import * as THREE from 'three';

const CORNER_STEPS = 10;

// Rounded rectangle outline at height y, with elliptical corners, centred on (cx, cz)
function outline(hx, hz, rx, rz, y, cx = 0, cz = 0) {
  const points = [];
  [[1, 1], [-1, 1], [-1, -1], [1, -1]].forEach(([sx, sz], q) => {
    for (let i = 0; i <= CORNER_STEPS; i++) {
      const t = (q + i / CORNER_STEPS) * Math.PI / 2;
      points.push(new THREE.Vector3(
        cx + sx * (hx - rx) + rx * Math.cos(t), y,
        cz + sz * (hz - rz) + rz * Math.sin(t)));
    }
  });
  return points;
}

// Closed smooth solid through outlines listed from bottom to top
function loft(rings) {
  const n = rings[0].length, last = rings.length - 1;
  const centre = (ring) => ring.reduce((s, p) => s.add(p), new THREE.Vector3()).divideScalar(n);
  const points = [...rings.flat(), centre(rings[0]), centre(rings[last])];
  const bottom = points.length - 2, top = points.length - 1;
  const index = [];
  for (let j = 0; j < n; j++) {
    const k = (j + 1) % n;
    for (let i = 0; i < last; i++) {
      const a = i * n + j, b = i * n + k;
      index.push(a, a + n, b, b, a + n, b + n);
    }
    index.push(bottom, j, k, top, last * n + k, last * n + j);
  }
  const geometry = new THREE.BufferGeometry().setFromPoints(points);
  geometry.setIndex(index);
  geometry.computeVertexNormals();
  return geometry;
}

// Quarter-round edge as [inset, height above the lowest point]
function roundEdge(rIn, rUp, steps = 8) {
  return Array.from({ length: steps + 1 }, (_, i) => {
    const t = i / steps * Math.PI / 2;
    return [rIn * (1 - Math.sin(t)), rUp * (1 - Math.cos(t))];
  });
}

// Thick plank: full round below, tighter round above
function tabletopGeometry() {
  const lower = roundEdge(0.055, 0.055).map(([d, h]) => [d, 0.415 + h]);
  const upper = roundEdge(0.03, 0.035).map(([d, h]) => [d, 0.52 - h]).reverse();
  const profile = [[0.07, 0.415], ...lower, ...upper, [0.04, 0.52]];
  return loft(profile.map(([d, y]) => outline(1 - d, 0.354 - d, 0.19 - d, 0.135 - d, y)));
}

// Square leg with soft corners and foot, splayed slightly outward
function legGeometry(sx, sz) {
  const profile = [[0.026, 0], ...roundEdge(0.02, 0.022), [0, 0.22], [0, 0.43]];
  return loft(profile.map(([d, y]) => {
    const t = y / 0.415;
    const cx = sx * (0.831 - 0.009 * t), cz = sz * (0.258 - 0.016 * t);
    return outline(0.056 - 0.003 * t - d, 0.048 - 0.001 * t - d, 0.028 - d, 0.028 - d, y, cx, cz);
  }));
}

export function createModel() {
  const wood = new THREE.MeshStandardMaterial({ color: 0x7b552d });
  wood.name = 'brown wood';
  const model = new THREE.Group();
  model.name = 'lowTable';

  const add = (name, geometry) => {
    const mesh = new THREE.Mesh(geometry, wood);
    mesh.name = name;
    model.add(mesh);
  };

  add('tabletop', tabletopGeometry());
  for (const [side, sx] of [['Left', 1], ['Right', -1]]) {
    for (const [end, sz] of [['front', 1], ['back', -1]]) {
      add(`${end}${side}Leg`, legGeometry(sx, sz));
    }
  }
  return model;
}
---
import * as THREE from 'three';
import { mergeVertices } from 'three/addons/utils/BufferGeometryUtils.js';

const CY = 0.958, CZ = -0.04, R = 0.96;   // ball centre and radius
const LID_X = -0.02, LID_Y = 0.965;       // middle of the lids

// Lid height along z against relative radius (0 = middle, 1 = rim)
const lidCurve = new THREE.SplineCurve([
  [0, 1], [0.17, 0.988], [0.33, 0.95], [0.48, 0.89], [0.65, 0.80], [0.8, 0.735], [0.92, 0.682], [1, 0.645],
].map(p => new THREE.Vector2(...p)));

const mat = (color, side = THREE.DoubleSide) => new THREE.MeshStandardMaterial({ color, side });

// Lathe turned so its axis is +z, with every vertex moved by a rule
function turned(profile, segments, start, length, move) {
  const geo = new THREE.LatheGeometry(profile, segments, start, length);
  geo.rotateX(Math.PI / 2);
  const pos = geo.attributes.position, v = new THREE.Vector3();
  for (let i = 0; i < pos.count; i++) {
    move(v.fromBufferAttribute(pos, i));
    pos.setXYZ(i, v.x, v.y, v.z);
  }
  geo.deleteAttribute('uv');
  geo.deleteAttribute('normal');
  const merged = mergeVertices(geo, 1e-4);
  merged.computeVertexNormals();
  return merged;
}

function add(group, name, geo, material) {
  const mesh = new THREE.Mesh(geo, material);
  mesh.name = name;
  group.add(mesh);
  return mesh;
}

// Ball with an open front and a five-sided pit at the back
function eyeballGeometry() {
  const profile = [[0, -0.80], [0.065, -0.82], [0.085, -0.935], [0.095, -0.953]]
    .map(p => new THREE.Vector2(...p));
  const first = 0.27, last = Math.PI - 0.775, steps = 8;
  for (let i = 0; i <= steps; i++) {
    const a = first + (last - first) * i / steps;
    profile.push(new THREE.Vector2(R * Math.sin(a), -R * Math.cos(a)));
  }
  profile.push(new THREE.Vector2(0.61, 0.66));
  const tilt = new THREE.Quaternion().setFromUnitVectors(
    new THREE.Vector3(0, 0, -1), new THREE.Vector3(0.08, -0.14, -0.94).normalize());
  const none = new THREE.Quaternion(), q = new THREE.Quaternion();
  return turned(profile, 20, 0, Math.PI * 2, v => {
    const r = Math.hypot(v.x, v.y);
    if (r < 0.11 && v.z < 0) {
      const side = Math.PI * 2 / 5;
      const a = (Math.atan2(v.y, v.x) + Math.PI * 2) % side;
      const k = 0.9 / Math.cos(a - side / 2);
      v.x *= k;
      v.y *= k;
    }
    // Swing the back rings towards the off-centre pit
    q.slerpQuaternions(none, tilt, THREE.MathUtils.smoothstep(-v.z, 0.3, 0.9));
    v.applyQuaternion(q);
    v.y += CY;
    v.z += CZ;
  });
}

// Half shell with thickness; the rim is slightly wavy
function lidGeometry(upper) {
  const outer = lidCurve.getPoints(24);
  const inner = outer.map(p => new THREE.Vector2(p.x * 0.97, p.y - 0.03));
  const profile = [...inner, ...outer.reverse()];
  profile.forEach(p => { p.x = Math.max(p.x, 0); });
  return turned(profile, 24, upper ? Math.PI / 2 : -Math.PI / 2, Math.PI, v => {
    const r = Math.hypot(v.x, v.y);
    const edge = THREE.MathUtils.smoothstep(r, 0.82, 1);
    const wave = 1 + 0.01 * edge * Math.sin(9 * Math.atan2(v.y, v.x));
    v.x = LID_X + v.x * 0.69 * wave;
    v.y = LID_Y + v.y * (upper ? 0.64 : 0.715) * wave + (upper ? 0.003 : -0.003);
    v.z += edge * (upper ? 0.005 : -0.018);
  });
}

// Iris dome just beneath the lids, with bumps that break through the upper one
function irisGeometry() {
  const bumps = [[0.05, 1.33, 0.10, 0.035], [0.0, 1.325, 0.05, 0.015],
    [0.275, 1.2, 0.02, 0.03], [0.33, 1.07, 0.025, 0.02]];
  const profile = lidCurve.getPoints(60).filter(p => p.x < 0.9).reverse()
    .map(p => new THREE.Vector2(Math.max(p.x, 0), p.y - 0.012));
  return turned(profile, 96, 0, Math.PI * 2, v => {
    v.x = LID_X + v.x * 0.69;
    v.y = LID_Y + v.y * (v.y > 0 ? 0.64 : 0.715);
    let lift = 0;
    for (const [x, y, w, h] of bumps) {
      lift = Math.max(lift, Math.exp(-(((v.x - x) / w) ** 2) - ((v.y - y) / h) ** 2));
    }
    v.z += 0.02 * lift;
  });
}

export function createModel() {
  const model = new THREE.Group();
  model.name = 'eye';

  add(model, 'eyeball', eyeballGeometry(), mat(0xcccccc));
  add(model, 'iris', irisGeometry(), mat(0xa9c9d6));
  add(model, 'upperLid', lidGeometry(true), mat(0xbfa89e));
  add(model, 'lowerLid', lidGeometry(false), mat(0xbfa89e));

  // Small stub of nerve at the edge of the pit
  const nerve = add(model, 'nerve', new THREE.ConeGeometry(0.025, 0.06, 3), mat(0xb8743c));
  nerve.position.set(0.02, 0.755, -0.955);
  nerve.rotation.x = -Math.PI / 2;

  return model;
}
==
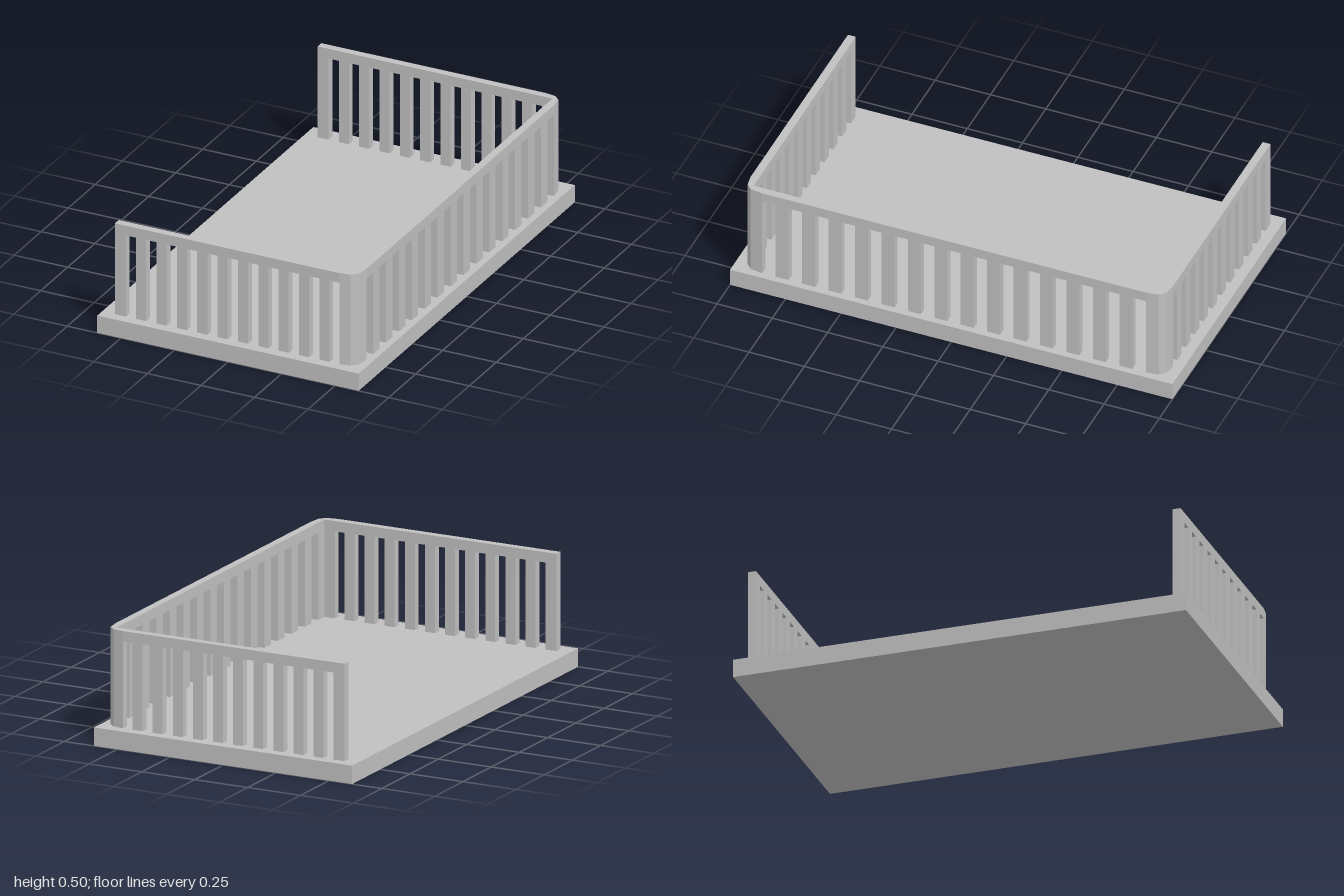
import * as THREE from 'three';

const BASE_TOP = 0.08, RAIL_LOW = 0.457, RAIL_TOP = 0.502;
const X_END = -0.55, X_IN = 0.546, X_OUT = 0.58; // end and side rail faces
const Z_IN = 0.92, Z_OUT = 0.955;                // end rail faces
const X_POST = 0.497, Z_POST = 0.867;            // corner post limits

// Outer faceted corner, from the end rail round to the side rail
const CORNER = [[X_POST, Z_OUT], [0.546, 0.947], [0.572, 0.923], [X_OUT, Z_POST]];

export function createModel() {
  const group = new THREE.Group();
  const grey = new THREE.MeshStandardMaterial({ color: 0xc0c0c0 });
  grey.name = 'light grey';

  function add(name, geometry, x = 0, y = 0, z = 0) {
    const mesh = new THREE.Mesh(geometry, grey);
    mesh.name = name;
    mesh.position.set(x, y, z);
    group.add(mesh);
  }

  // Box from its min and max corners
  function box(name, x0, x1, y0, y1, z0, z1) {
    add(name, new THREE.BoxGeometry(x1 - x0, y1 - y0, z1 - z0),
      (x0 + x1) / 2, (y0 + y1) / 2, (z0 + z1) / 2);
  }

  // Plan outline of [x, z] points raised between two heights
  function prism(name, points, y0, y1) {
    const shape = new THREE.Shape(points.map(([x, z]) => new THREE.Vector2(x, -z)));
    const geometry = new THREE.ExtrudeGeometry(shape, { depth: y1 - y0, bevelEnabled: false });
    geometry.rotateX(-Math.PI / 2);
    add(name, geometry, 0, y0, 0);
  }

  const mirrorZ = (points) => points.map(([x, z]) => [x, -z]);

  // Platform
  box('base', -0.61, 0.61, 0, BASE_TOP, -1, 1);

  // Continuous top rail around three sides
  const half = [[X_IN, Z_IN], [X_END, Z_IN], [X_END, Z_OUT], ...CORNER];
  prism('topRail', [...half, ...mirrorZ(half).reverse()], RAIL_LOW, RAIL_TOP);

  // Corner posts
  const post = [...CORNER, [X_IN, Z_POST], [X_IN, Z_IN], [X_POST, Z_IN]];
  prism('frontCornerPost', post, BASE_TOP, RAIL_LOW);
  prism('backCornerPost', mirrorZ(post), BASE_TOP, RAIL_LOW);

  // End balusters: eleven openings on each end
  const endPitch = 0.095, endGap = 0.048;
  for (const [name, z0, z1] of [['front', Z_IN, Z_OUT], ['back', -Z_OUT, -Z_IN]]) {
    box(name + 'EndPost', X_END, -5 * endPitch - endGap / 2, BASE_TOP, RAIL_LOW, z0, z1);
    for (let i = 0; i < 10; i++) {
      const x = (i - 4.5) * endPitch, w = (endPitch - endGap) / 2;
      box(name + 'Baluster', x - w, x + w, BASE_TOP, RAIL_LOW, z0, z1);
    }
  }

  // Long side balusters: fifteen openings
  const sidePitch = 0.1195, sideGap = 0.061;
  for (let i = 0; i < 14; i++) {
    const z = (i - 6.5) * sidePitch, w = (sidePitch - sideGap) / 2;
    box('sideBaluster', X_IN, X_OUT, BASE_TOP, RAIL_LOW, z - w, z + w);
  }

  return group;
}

* Work to be completed *
Return only the lines between the one holding "v.applyQuaternion(q);" and the one holding "v.x = LID_X + v.x * 0.69 * wave;", inclusive, exactly as they appear above.

* Expected answer *
    v.applyQuaternion(q);
    v.y += CY;
    v.z += CZ;
  });
}

// Half shell with thickness; the rim is slightly wavy
function lidGeometry(upper) {
  const outer = lidCurve.getPoints(24);
  const inner = outer.map(p => new THREE.Vector2(p.x * 0.97, p.y - 0.03));
  const profile = [...inner, ...outer.reverse()];
  profile.forEach(p => { p.x = Math.max(p.x, 0); });
  return turned(profile, 24, upper ? Math.PI / 2 : -Math.PI / 2, Math.PI, v => {
    const r = Math.hypot(v.x, v.y);
    const edge = THREE.MathUtils.smoothstep(r, 0.82, 1);
    const wave = 1 + 0.01 * edge * Math.sin(9 * Math.atan2(v.y, v.x));
    v.x = LID_X + v.x * 0.69 * wave;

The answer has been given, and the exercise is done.